12. Nyheim Hines (63 sampled carries) – At 5-8, 196lbs Hines is an undersized back who struggled to consistently create on his own behind an underrated NC State offensive line. Hines finished his Yards Created sample with a 42nd percentile score in raw Yards Created/Attempt, and he posted the second-worst figure in Yards Created history in Missed Tackles Forced per Opportunity (0.213). Hines' inability to create and make defenders miss behind an NC State line that finished slightly above average in Yards Blocked per attempt (1.31; CFB average is 1.18) leaves major pause for concern. In fact, Hines created five or more yards on just 24 percent of his sampled carries, well below collegiate average (29%). While Hines grappled to create on his own, he did impact NC State's passing game for three years, catching 89 balls across 38 games mostly as a part-time player. What's more, with 4.38 wheels, Hines possesses 79th percentile weight-adjusted speed and could immediately serve as a kickoff return man in the NFL. Hines averaged nearly 25 yards per return in college.
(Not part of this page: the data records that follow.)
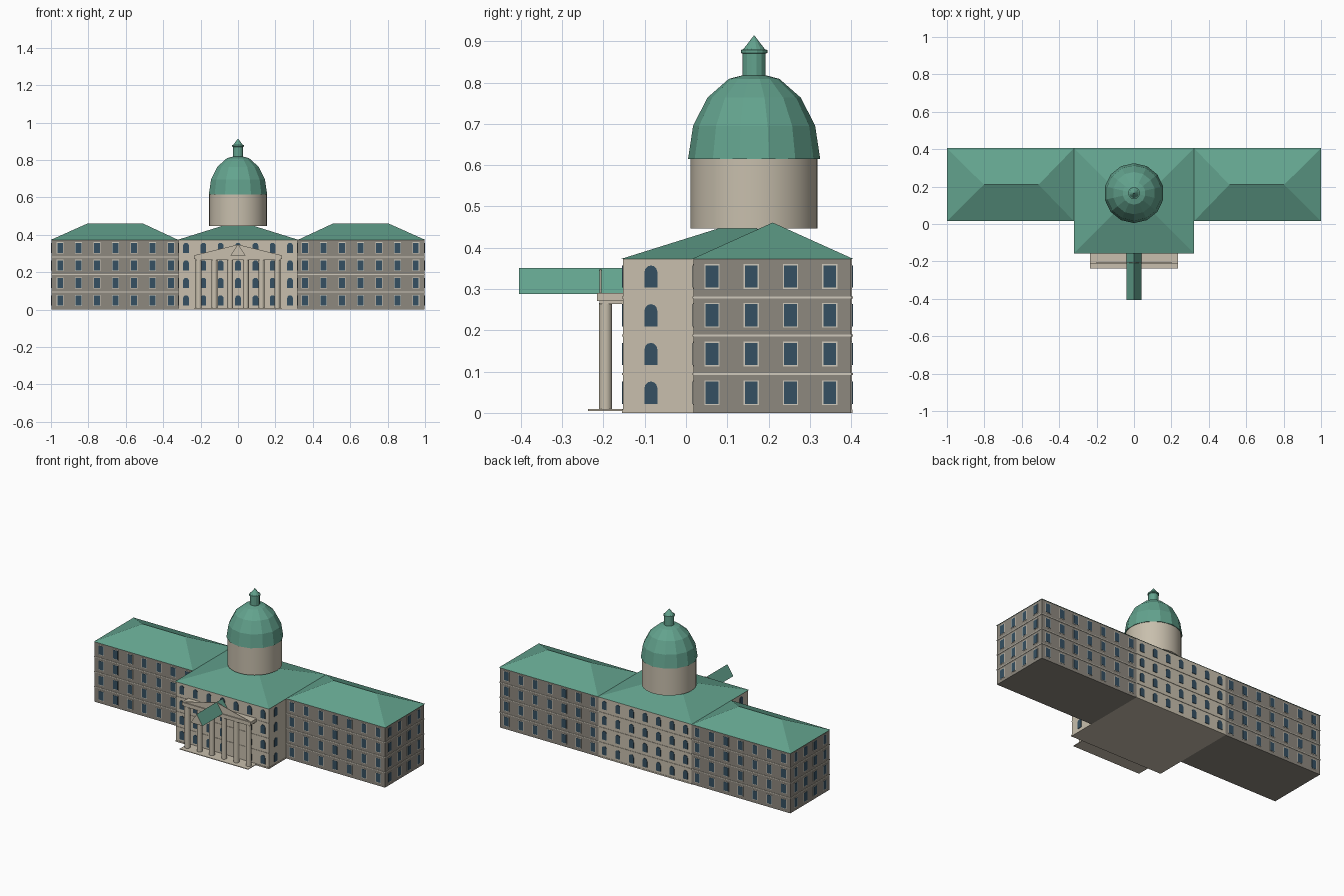
import bpy, bmesh, math
from mathutils import Vector

if "Cube" in bpy.data.objects:
    bpy.data.objects.remove(bpy.data.objects["Cube"])


def material(name, srgb):
    m = bpy.data.materials.new(name)
    lin = [((c / 255 + 0.055) / 1.055) ** 2.4 for c in srgb]
    m.diffuse_color = (*lin, 1)
    m.use_nodes = True
    m.node_tree.nodes["Principled BSDF"].inputs["Base Color"].default_value = m.diffuse_color
    return m


STONE = material("pale stone", (200, 191, 173))
GREY = material("grey stone", (141, 136, 126))
TRIM = material("light trim", (208, 202, 188))
COPPER = material("green copper", (99, 163, 142))
GLASS = material("dark blue glass", (53, 80, 98))


def finish(name, bm, *mats):
    bmesh.ops.recalc_face_normals(bm, faces=bm.faces)
    me = bpy.data.meshes.new(name)
    bm.to_mesh(me)
    bm.free()
    for m in mats:
        me.materials.append(m)
    ob = bpy.data.objects.new(name, me)
    bpy.context.collection.objects.link(ob)
    return ob


def prism(bm, pts, offset):
    """Extrude a planar outline along an offset; returns the new faces."""
    off = Vector(offset)
    a = [bm.verts.new(Vector(p)) for p in pts]
    b = [bm.verts.new(Vector(p) + off) for p in pts]
    n = len(pts)
    faces = [bm.faces.new(a[::-1]), bm.faces.new(b)]
    faces += [bm.faces.new((a[i], a[(i + 1) % n], b[(i + 1) % n], b[i])) for i in range(n)]
    return faces


def add_box(bm, x0, x1, y0, y1, z0, z1):
    return prism(bm, [(x0, y0, z0), (x1, y0, z0), (x1, y1, z0), (x0, y1, z0)], (0, 0, z1 - z0))


def box(name, mat, *dims):
    bm = bmesh.new()
    add_box(bm, *dims)
    return finish(name, bm, mat)


def hip_roof(name, x0, x1, y0, y1, rx0, rx1, ry, z0, z1):
    bm = bmesh.new()
    c = [bm.verts.new(p) for p in ((x0, y0, z0), (x1, y0, z0), (x1, y1, z0), (x0, y1, z0))]
    r = [bm.verts.new((rx0, ry, z1)), bm.verts.new((rx1, ry, z1))]
    for f in ((c[0], c[1], r[1], r[0]), (c[1], c[2], r[1]), (c[2], c[3], r[0], r[1]),
              (c[3], c[0], r[0]), (c[3], c[2], c[1], c[0])):
        bm.faces.new(f)
    return finish(name, bm, COPPER)


def lathe(name, mat, profile, n, cx, cy, smooth=False, phase=0.0):
    """Revolve (radius, z) points; radius 0 closes to a point."""
    bm = bmesh.new()
    rings = []
    for r, z in profile:
        if r == 0:
            rings.append([bm.verts.new((cx, cy, z))])
        else:
            rings.append([bm.verts.new((cx + r * math.cos(phase + math.tau * i / n),
                                        cy + r * math.sin(phase + math.tau * i / n), z))
                          for i in range(n)])
    for a, b in zip(rings, rings[1:]):
        for i in range(n):
            j = (i + 1) % n
            quad = (a[i], a[j], b[0]) if len(b) == 1 else (a[i], a[j], b[j], b[i])
            bm.faces.new(quad).smooth = smooth
    for ring in (rings[0], rings[-1]):
        if len(ring) > 1:
            bm.faces.new(ring)
    return finish(name, bm, mat)


# Windows: each is an outline on a wall, pushed out as a thin plate
ROWS = [0.022 + 0.0937 * i for i in range(4)]
WIN_W, WIN_H = 0.031, 0.054


def outline(w, h, arched):
    if not arched:
        return [(-w, 0), (w, 0), (w, h), (-w, h)]
    spring = h - w
    return [(-w, 0), (w, 0)] + [(w * math.cos(math.pi * i / 6), spring + w * math.sin(math.pi * i / 6))
                                for i in range(7)]


def windows(name, origin, direction, normal, positions, arched=False):
    """Rows of windows on a wall; positions run along direction from origin."""
    o, d, n = Vector(origin), Vector(direction), Vector(normal)
    bm = bmesh.new()
    for z in ROWS:
        for u in positions:
            base = o + d * u + Vector((0, 0, z))
            if not arched:
                fr = outline(WIN_W / 2 + 0.003, WIN_H + 0.006, False)
                prism(bm, [base + d * a + Vector((0, 0, b - 0.003)) for a, b in fr], n * 0.0015)
            pane = outline(WIN_W / 2, WIN_H, arched)
            for f in prism(bm, [base + d * a + Vector((0, 0, b)) for a, b in pane], n * 0.0025):
                f.material_index = 1
    return finish(name, bm, TRIM, GLASS)


X, Y = Vector((1, 0, 0)), Vector((0, 1, 0))
BELTS = (0.094, 0.187, 0.28)
EAVE, RIDGE = 0.373, 0.461

# Wings
for s, side in ((-1, "left"), (1, "right")):
    lo, hi = sorted((s * 0.315, s * 0.996))
    box(side + "_wing_walls", GREY, lo, hi, 0.018, 0.4, 0, EAVE)
    bm = bmesh.new()
    for z in BELTS:
        b0, b1 = sorted((s * 0.316, s * 0.9985))
        add_box(bm, b0, b1, 0.0155, 0.4025, z - 0.0025, z + 0.0025)
    finish(side + "_wing_belts", bm, TRIM)
    e0, e1 = sorted((s * 0.321, s * 1.0))
    r0, r1 = sorted((s * 0.51, s * 0.803))
    hip_roof(side + "_wing_roof", e0, e1, 0.015, 0.405, r0, r1, 0.21, EAVE, RIDGE)
    xs = [s * (0.358 + 0.0988 * i) for i in range(7)]
    windows(side + "_wing_front_windows", (0, 0.018, 0), X, -Y, xs)
    windows(side + "_wing_back_windows", (0, 0.4, 0), X, Y, xs)
    windows(side + "_wing_end_windows", (s * 0.996, 0, 0), Y, X * s, [0.063 + 0.095 * i for i in range(4)])
    windows(side + "_centre_side_windows", (s * 0.318, 0, 0), Y, X * s, [-0.085], True)

# Central block
box("centre_walls", STONE, -0.318, 0.318, -0.152, 0.4015, 0, EAVE)
box("centre_plinth", STONE, -0.32, 0.32, -0.155, 0.403, 0, 0.008)
bm = bmesh.new()
for z in BELTS:
    add_box(bm, -0.318, 0.318, -0.1545, -0.15, z - 0.0025, z + 0.0025)
    add_box(bm, -0.318, 0.318, 0.4, 0.404, z - 0.0025, z + 0.0025)
finish("centre_belts", bm, STONE)
hip_roof("centre_roof", -0.322, 0.322, -0.157, 0.405, -0.041, 0.041, 0.124, EAVE, RIDGE)
bays = [-0.278 + 0.0927 * i for i in range(7)]
windows("centre_front_windows", (0, -0.152, 0), X, -Y, bays, True)
windows("centre_back_windows", (0, 0.4015, 0), X, Y, bays, True)

# Portico
box("portico_floor", STONE, -0.235, 0.235, -0.237, -0.152, 0.005, 0.009)
for i in range(6):
    lathe("portico_column", STONE, [(0.016, 0.009), (0.016, 0.266)], 16,
          -0.21 + 0.084 * i, -0.195, smooth=True)
box("entablature_lower", STONE, -0.228, 0.228, -0.21, -0.152, 0.264, 0.271)
box("entablature_upper", STONE, -0.235, 0.235, -0.215, -0.152, 0.271, 0.29)
bm = bmesh.new()
prism(bm, [(-0.235, -0.209, 0.29), (0.235, -0.209, 0.29), (0, -0.209, 0.348)], (0, 0.004, 0))
finish("pediment", bm, STONE)

# Small projecting gable: copper slopes, stone end
bm = bmesh.new()
prism(bm, [(-0.041, -0.405, 0.288), (0.041, -0.405, 0.288), (0, -0.405, 0.351)], (0, 0.26, 0))
for f in bm.faces:
    f.normal_update()
    f.material_index = 1 if abs(f.normal.y) > 0.9 else 0
finish("projecting_gable", bm, COPPER, STONE)

# Drum, dome and lantern
CY = 0.165
lathe("drum", STONE, [(0.154, 0.446), (0.154, 0.616)], 32, 0, CY, smooth=True)
dome = [(0.16 * math.cos(math.pi * i / 8), 0.615 + 0.21 * math.sin(math.pi * i / 8)) for i in range(4)]
lathe("dome", COPPER, dome + [(0, 0.825)], 14, 0, CY, phase=math.pi / 2)
lathe("lantern", COPPER, [(0.028, 0.815), (0.028, 0.87), (0.032, 0.872), (0.032, 0.879),
                          (0.026, 0.881), (0, 0.915)], 14, 0, CY, phase=math.pi / 2)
13. Mark Walton (73 sampled carries) – Coming off of a gruesome ankle injury that ended his 2017 season in Miami, Walton is a marginal NFL athlete (17th percentile SPARQ score) and one of the most inefficient runners in Yards Created history. In fact, Walton's 3.89 Yards Created per attempt mixed with his lowly 0.164 Missed Tackles Forced per rush are the worst two figures in my database over the last three years. Walton really struggled with extra defensive attention, too, as his 2.60 YC/A against stacked boxes -- runs with at least one extra defender in the box -- is two full yards below average. Walton was a workhorse when healthy, though and he is second in the class behind Saquon Barkley in routes run per game. Still, Walton has a long way to go to overcome a miserable Yards Created profile, lackluster athleticism, and a horrible ankle injury sustained six months before the NFL Draft.
Graham is a senior analyst for Fantasy Guru and works closely with statistics to produce quanitative analysis for complementary weekly content. He will be appearing before the season and during the season on The Fantasy Guru Podcast with John Hansen and Joe Dolan. Be sure to follow Graham on Twitter at @GrahamBarfield.